What to work on: Only the lines containing the string "grey" are needed; copy all of them from the listing.
=== Records shown ===
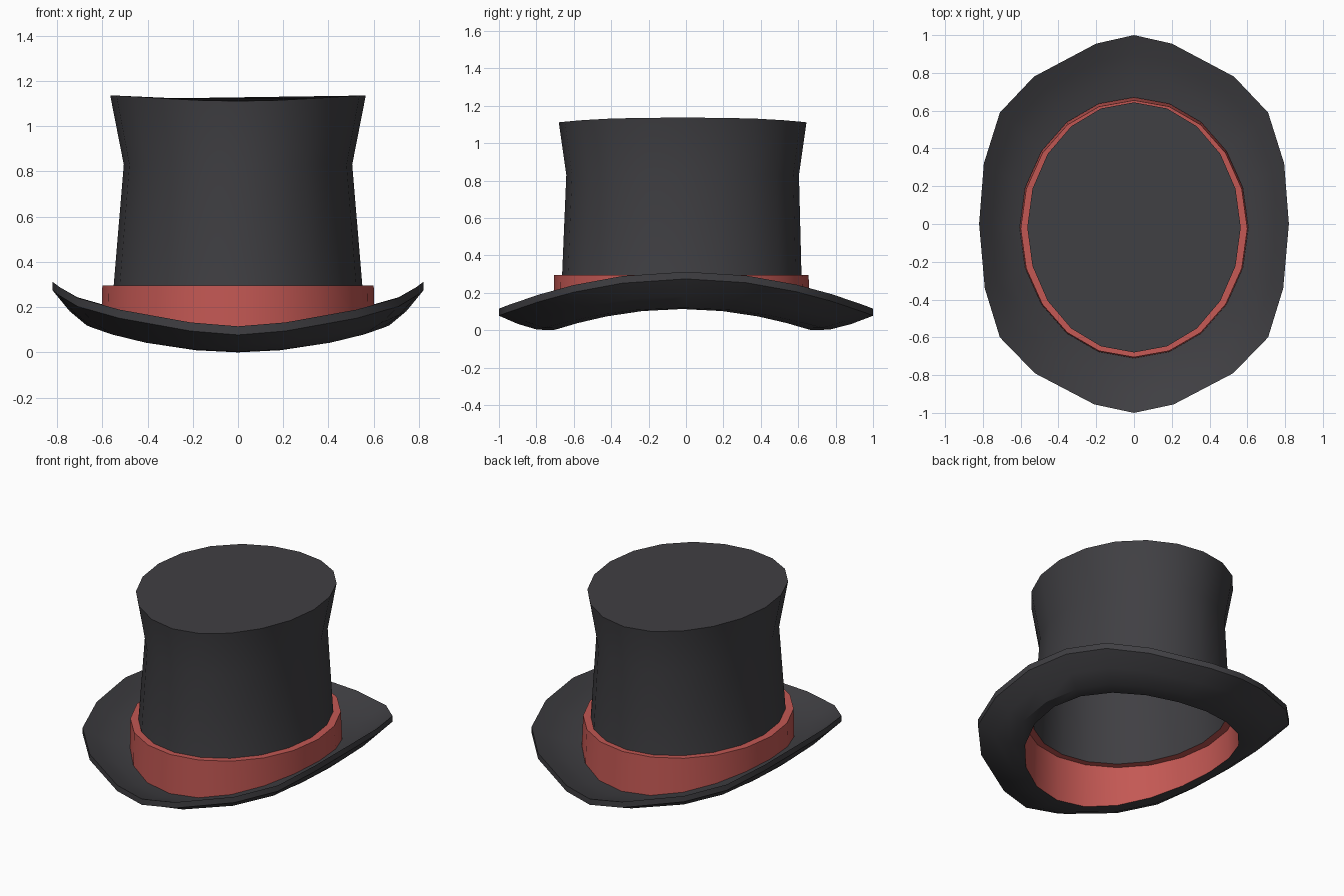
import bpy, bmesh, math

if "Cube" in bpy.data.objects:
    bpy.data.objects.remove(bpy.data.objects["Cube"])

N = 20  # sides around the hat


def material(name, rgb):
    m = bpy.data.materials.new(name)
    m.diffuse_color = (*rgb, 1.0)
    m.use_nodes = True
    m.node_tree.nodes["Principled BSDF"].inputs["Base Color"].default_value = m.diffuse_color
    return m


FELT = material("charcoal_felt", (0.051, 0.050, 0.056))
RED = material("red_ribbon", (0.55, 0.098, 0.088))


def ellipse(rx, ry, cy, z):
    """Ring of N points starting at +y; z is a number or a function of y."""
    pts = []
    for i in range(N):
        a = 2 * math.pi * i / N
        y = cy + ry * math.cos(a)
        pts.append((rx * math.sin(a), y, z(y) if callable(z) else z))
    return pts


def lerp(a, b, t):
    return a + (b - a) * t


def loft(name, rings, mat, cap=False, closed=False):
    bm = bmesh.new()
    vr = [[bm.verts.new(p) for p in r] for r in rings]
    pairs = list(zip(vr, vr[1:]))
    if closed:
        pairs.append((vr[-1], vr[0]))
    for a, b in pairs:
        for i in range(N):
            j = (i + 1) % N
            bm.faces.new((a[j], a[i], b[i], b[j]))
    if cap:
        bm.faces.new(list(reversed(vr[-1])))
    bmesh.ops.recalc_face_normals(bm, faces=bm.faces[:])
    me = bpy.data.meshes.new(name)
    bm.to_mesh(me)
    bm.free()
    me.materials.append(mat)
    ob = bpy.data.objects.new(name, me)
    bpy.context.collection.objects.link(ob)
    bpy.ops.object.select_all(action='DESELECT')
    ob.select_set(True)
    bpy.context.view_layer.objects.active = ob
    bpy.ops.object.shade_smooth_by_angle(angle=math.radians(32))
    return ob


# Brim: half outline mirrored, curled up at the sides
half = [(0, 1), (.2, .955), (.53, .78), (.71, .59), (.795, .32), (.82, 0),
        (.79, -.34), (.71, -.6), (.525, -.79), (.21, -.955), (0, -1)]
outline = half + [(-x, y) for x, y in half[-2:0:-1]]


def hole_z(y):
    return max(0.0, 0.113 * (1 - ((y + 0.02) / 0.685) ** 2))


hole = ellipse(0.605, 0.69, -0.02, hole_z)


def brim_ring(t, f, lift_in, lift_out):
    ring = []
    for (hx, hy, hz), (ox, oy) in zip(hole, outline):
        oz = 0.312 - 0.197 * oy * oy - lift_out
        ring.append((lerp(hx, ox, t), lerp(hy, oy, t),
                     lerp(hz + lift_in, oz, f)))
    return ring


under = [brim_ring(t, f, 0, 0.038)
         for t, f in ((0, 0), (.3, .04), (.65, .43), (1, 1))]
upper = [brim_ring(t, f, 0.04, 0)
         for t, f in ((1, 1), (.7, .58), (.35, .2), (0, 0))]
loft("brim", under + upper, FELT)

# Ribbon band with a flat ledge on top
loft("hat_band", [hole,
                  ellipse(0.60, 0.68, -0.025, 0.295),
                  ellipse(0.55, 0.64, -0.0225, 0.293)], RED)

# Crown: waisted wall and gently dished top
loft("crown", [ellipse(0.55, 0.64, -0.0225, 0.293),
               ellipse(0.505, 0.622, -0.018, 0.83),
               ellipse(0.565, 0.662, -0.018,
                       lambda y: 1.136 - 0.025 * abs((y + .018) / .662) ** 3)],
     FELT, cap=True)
===
=== Records shown ===
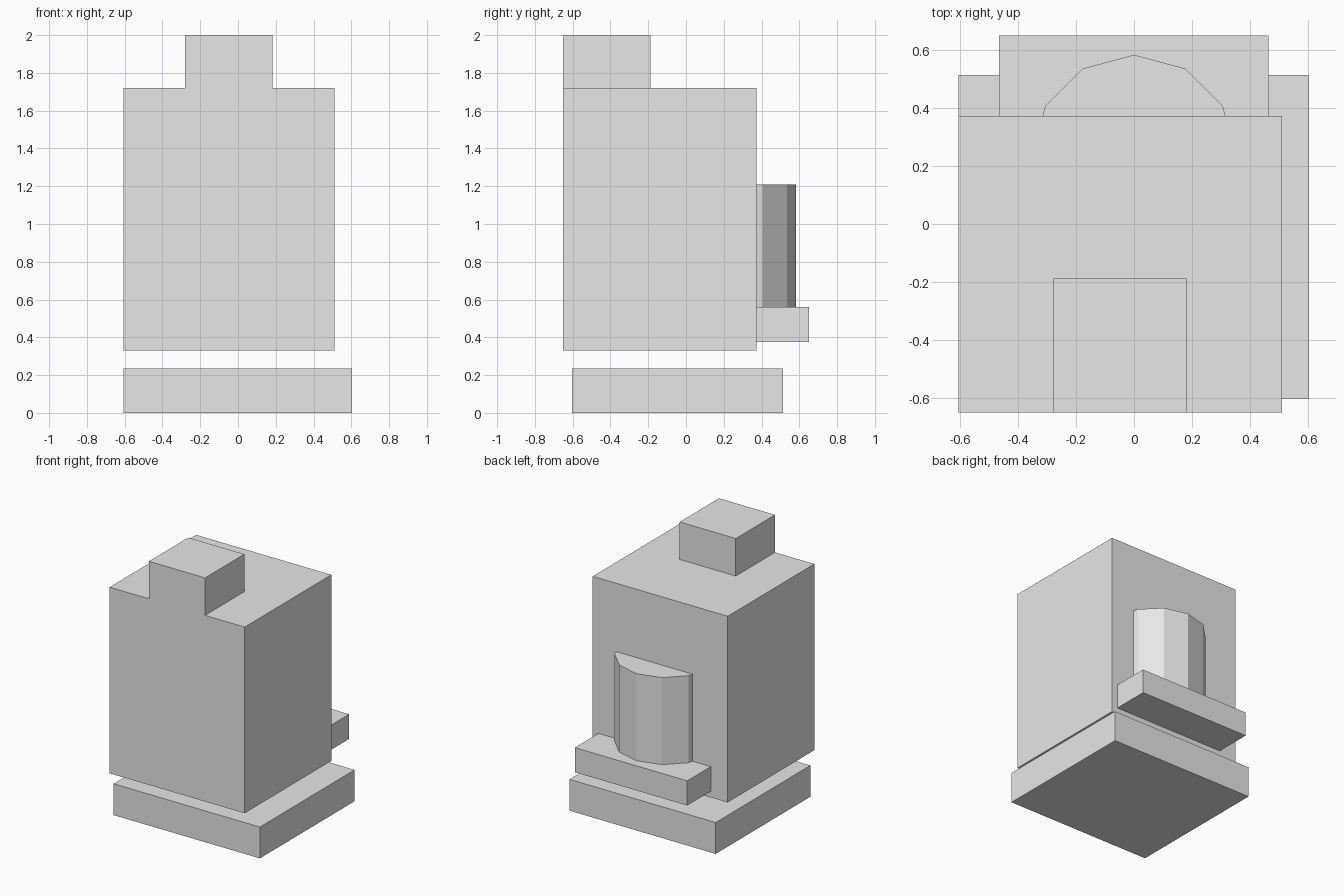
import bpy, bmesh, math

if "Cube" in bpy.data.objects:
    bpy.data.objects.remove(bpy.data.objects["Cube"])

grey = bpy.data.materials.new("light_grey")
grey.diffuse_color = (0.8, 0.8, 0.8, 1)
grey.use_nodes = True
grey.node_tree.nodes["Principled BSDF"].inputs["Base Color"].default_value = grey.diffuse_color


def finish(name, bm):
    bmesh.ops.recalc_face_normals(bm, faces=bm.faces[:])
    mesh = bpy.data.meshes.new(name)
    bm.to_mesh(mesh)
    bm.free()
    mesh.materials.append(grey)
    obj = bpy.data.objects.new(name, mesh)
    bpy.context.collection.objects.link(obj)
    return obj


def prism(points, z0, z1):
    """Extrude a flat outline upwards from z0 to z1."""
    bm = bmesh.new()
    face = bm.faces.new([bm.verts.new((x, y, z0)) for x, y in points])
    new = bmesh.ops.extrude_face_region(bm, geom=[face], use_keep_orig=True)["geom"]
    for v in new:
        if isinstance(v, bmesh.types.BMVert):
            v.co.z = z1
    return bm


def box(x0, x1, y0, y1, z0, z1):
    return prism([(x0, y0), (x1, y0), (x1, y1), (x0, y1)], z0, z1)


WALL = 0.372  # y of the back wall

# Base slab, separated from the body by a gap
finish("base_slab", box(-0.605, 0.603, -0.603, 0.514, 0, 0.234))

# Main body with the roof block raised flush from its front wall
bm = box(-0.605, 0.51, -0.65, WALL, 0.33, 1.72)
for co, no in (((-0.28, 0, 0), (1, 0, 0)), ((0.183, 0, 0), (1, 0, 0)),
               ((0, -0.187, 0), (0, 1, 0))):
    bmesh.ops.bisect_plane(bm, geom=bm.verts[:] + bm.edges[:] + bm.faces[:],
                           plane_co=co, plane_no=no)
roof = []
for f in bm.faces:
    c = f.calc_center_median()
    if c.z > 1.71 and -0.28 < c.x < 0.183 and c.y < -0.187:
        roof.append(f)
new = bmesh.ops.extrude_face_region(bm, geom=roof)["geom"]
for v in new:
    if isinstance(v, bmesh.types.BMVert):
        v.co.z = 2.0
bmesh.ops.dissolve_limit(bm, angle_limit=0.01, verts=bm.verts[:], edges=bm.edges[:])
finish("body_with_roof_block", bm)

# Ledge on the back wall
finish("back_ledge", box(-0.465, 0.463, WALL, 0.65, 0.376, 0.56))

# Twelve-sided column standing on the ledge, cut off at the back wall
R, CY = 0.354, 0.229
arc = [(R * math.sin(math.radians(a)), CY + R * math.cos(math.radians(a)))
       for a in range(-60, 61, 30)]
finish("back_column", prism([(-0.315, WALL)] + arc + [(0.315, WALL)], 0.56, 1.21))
===
=== Records shown ===
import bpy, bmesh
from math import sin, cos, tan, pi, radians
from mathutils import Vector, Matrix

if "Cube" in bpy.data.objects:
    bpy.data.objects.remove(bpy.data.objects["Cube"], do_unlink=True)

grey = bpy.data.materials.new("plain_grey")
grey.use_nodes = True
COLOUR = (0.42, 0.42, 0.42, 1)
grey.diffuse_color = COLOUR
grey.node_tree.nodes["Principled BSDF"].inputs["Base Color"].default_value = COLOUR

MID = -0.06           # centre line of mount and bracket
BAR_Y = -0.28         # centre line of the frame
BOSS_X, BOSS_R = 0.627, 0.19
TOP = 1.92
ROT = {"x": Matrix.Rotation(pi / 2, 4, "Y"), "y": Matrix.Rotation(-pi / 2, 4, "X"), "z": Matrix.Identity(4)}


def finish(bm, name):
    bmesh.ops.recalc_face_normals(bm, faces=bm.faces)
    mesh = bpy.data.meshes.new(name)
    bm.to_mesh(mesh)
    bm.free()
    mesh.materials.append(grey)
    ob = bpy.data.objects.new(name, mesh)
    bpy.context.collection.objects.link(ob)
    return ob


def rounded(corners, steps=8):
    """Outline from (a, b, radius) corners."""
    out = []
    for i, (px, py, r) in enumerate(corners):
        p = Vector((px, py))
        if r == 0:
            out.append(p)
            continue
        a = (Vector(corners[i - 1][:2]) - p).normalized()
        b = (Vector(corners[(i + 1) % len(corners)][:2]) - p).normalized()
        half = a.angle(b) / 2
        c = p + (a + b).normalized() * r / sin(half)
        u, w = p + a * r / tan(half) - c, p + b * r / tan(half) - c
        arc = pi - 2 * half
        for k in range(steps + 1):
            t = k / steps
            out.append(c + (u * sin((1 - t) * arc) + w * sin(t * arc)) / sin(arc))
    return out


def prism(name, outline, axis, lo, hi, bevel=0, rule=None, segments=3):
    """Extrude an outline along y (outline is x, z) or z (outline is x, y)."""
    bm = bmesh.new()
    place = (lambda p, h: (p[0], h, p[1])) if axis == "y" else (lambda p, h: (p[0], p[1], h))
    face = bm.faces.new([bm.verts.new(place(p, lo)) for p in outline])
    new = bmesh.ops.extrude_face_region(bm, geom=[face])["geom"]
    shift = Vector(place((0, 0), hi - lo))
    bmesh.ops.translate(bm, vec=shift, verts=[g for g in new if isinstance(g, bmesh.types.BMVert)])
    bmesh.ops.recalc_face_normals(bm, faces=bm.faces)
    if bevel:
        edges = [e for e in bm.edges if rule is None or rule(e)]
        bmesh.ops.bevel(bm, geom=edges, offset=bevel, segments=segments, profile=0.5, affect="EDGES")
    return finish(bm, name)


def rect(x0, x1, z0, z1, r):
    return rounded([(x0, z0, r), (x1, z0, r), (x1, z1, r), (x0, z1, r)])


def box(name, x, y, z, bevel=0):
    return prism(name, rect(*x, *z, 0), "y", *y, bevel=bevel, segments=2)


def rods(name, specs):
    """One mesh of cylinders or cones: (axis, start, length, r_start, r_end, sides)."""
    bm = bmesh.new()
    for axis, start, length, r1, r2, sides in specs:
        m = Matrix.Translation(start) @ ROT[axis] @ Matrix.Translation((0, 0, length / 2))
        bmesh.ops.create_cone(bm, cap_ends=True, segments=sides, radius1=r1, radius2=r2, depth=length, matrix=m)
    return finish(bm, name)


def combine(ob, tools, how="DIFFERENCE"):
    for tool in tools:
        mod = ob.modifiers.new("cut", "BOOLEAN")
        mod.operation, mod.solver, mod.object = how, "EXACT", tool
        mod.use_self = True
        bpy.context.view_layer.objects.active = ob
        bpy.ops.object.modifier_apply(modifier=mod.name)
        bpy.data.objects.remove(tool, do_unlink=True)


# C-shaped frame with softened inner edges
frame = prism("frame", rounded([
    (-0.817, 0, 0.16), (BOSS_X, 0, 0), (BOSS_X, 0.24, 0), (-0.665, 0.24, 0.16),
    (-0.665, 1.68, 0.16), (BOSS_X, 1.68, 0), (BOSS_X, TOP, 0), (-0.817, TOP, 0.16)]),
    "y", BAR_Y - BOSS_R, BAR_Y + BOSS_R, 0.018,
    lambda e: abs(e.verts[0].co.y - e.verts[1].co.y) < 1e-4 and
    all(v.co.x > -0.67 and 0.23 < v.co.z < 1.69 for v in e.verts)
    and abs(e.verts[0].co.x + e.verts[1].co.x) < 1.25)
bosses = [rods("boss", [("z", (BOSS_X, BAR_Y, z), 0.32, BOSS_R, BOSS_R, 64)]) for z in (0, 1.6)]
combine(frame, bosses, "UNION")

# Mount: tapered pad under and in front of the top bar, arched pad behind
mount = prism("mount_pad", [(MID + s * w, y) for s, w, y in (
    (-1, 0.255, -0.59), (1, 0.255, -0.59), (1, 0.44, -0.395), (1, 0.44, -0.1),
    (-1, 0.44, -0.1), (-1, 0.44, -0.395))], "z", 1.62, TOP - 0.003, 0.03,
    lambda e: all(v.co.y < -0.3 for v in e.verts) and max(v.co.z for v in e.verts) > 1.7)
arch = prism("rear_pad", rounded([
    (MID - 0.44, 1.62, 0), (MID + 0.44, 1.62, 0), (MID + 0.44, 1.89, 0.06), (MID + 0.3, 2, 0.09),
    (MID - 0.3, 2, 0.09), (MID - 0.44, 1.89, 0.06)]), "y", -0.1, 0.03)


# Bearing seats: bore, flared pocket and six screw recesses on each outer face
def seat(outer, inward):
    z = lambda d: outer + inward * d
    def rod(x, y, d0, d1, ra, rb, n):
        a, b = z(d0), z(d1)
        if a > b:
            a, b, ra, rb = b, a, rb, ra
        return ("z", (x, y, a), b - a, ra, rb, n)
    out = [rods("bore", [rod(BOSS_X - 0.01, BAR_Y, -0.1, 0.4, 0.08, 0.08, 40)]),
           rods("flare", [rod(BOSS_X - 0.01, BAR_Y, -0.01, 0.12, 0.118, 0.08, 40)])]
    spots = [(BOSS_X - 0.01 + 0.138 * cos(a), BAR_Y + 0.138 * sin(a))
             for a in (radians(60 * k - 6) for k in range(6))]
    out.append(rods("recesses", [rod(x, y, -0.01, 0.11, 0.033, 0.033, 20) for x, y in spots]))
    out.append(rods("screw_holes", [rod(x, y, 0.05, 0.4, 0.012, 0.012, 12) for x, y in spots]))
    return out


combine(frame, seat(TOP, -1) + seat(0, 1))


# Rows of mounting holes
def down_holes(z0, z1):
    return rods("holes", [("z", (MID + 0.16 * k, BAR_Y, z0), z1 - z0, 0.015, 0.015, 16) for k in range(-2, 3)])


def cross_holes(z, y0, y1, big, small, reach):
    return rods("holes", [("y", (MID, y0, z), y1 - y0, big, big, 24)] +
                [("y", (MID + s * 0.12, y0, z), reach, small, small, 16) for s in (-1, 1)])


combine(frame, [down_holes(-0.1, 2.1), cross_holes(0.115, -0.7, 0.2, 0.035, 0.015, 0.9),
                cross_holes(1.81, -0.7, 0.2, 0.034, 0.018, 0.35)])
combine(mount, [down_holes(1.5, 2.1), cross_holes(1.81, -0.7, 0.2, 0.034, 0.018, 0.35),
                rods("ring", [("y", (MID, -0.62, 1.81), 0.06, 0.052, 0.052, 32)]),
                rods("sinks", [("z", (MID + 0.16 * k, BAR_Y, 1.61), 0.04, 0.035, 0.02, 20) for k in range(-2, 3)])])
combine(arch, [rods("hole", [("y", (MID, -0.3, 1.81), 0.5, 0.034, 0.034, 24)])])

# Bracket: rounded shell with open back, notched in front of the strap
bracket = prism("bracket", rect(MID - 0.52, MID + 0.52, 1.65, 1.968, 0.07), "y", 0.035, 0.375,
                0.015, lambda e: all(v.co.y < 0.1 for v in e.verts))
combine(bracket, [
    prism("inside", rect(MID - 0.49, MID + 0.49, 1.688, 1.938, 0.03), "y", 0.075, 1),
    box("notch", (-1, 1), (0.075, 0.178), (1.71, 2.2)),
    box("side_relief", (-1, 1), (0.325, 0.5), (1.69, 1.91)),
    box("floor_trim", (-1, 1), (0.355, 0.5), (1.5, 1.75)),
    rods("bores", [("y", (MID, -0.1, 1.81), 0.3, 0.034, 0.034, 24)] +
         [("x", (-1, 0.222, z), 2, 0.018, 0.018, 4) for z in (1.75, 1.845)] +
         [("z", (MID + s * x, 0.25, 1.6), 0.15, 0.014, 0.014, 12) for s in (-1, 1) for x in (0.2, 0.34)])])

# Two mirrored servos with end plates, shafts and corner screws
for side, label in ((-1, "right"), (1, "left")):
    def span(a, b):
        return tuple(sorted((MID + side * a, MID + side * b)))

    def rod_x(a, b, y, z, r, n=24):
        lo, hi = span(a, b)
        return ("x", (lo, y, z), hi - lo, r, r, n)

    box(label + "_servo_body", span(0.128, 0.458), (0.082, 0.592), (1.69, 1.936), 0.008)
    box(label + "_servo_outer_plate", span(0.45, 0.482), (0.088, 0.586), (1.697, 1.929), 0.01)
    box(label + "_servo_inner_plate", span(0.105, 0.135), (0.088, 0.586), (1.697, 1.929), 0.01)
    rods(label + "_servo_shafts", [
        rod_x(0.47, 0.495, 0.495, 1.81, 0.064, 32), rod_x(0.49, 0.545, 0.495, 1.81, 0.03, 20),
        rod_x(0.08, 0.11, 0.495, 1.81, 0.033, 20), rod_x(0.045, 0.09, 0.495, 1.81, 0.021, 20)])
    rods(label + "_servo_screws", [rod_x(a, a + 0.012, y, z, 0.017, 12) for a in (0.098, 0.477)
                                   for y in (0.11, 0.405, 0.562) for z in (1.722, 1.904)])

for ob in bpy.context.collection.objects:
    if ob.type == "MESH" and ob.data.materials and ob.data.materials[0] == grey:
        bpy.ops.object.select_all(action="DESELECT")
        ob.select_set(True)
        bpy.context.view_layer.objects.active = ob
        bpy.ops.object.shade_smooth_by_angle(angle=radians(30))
===
Worked solution:
grey = bpy.data.materials.new("light_grey")
grey.diffuse_color = (0.8, 0.8, 0.8, 1)
grey.use_nodes = True
grey.node_tree.nodes["Principled BSDF"].inputs["Base Color"].default_value = grey.diffuse_color
    mesh.materials.append(grey)
grey = bpy.data.materials.new("plain_grey")
grey.use_nodes = True
grey.diffuse_color = COLOUR
grey.node_tree.nodes["Principled BSDF"].inputs["Base Color"].default_value = COLOUR
    mesh.materials.append(grey)
    if ob.type == "MESH" and ob.data.materials and ob.data.materials[0] == grey:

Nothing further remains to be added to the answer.